It was, therefore, surprising that less than 24 hours after the media report, the Minister of State for Defence, Bello Matawalle, responded that the allegations against Ogalla would be investigated immediately, stressing that President Bola Tinubu had zero tolerance for corruption in the public service. Rather than get distracted by the allegations, the Nigerian Navy under Ogalla has kept on sustaining, with renewed efforts, its Operation Delta Sanity, which aims at combating crude oil theft, illegal oil bunkering, and other sundry crimes within the nation’s maritime environment. Apart from intercepting more vessels with stolen crude oil and materials meant for the construction of illegal refineries, the Navy has also arrested scores of suspects involved in bunkering and handed them over to the appropriate authorities. While the controversies remain unabated, the success stories of naval operations are equally being reported accordingly.

Meanwhile, there is a feeler that the Chief of Naval Staff may be in the eyes of the storm over his alleged plan to appoint a new naval spokesperson in contravention of Nigerian law.  The Nigerian Institute of Public Relations, NIPR, a statutory body, has reiterated its stance against appointing unlicensed and unregistered professionals as spokespersons, especially for the country’s security services. Almost all the security and intelligence services have complied with the law by appointing certified PR professionals as their spokespersons, including the Defence Headquarters, the Nigerian Army, the Nigerian Airforce, the Police, the Department of State Services, the Customs, the Immigration, the NDLEA, EFCC, ICPC, FRSC and even NEMA. Why should the Nigerian Navy be different?

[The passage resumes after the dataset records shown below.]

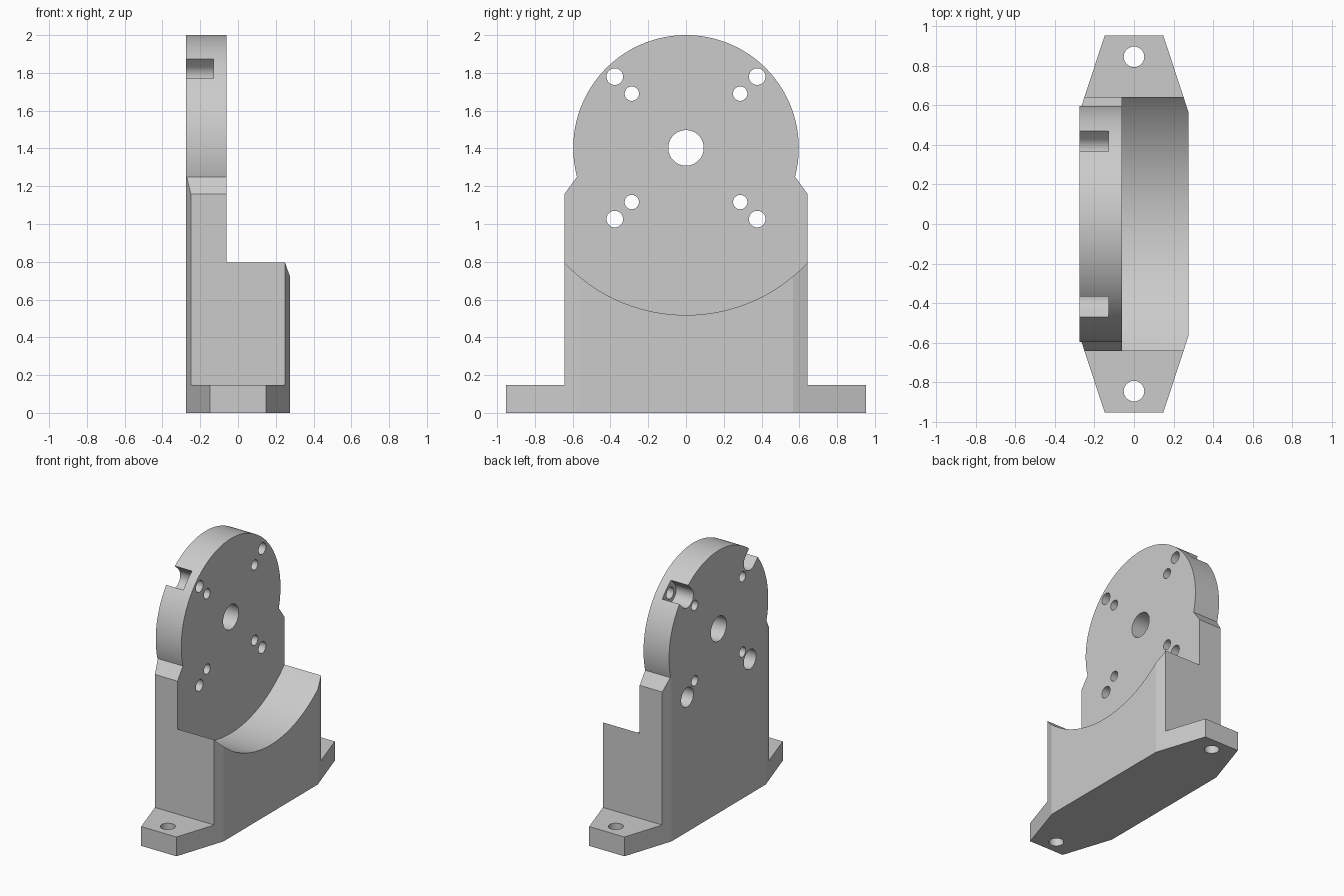
import bpy
import bmesh
from math import sin, cos, pi, atan2, asin, sqrt
from mathutils import Vector

cube = bpy.data.objects.get("Cube")
if cube:
    bpy.data.objects.remove(cube, do_unlink=True)

BACK, FACE, FRONT = -0.275, -0.06, 0.275    # plate back, plate front, saddle front
HUB, R = 1.403, 0.597                       # disc centre height and radius
NECK = 1.25                                 # height where disc meets body
HALF = 0.643                                # half width of body
FOOT_END, FOOT_TOP = 0.953, 0.147


def prism(name, sections, axis, lo, hi):
    """Extrude one or more closed 2D outlines along an axis."""
    bm = bmesh.new()
    for pts in sections:
        def place(p, t):
            return Vector((t, *p)) if axis == "x" else Vector((*p, t))
        face = bm.faces.new([bm.verts.new(place(p, lo)) for p in pts])
        out = bmesh.ops.extrude_face_region(bm, geom=[face])
        step = place((0, 0), hi - lo)
        verts = [g for g in out["geom"] if isinstance(g, bmesh.types.BMVert)]
        bmesh.ops.translate(bm, verts=verts, vec=step)
    bmesh.ops.recalc_face_normals(bm, faces=bm.faces)
    mesh = bpy.data.meshes.new(name)
    bm.to_mesh(mesh)
    bm.free()
    ob = bpy.data.objects.new(name, mesh)
    bpy.context.collection.objects.link(ob)
    return ob


def arc(c, r, start, end, n):
    return [(c[0] + r * cos(start + (end - start) * i / n),
             c[1] + r * sin(start + (end - start) * i / n)) for i in range(n + 1)]


def circle(c, r, n=40):
    return arc(c, r, 0, 2 * pi, n)[:-1]


def combine(target, tool, operation):
    """Apply a boolean and discard the tool."""
    mod = target.modifiers.new("cut", "BOOLEAN")
    mod.operation, mod.solver, mod.object = operation, "EXACT", tool
    bpy.context.view_layer.objects.active = target
    bpy.ops.object.modifier_apply(modifier=mod.name)
    bpy.data.objects.remove(tool, do_unlink=True)


# Body: side silhouette with feet and sloped shoulders
neck_angle = asin((NECK - HUB) / R)
neck_y = R * cos(neck_angle)
half = [(FOOT_END, 0), (FOOT_END, FOOT_TOP), (HALF, FOOT_TOP), (HALF, 1.16), (neck_y, NECK)]
outline = half + [(-y, z) for y, z in reversed(half)]
bracket = prism("motor_mount_bracket", [outline], "x", -0.4, 0.4)

# Tapered six-sided footprint
side = [(0.148, -FOOT_END - 0.001), (FRONT, -0.567), (FRONT, 0.567), (0.148, FOOT_END + 0.001)]
footprint = prism("footprint", [side + [(-x, y) for x, y in reversed(side)]], "z", -0.1, 1.5)
combine(bracket, footprint, "INTERSECT")

# Round saddle in front of the plate
combine(bracket, prism("saddle_cutter", [circle((0, HUB), 0.885, 160)], "x", FACE, 1), "DIFFERENCE")

# Round upper plate
cap = arc((0, HUB), R, neck_angle, pi - neck_angle, 96)
combine(bracket, prism("disc", [cap], "x", BACK, FACE), "UNION")

# Through holes: shaft, four large, four small
corners = [(sy, sz) for sy in (-1, 1) for sz in (-1, 1)]
large = [(0.377 * sy, HUB + 0.377 * sz) for sy, sz in corners]
small = [(0.287 * sy, HUB + 0.287 * sz) for sy, sz in corners]
holes = [circle((0, HUB), 0.094, 64)]
holes += [circle(c, 0.044) for c in large] + [circle(c, 0.038) for c in small]
combine(bracket, prism("hole_cutter", holes, "x", -0.5, 0.5), "DIFFERENCE")

# Rear counterbores: round below, slots open to the rim above
recesses = []
for (sy, sz), c in zip(corners, large):
    if sz < 0:
        recesses.append(circle(c, 0.074))
    else:
        a = atan2(sz, sy)
        u = arc(c, 0.074, a + pi / 2, a + 3 * pi / 2, 24)
        reach = Vector((cos(a), sin(a))) * 0.2
        recesses.append(u + [tuple(Vector(u[-1]) + reach), tuple(Vector(u[0]) + reach)])
combine(bracket, prism("recess_cutter", recesses, "x", -0.5, -0.13), "DIFFERENCE")

# Bolt holes in the feet
bolts = [circle((0, y), 0.052) for y in (-0.845, 0.845)]
combine(bracket, prism("bolt_cutter", bolts, "z", -0.2, 0.4), "DIFFERENCE")

# Plain grey finish
grey = bpy.data.materials.new("plain_grey")
grey.use_nodes = True
colour = (0.6, 0.6, 0.6, 1)
grey.diffuse_color = colour
grey.node_tree.nodes["Principled BSDF"].inputs["Base Color"].default_value = colour
bracket.data.materials.clear()
bracket.data.materials.append(grey)
for poly in bracket.data.polygons:
    poly.material_index = 0

bpy.ops.object.select_all(action="DESELECT")
bracket.select_set(True)
bpy.context.view_layer.objects.active = bracket
bpy.ops.object.shade_smooth_by_angle(angle=pi / 12)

For fear that some chief executive officers may not be aware of the law, the NIPR President, Dr Ike Neliaku and Chairman of its Enforcement and Compliance Committee retired Major General Chris Olukolade, jointly signed a memo addressed to the service chiefs “cautioning against contravention of the Law on Appointment of Public Relations Practitioners and Allied Positions in Government Establishments.”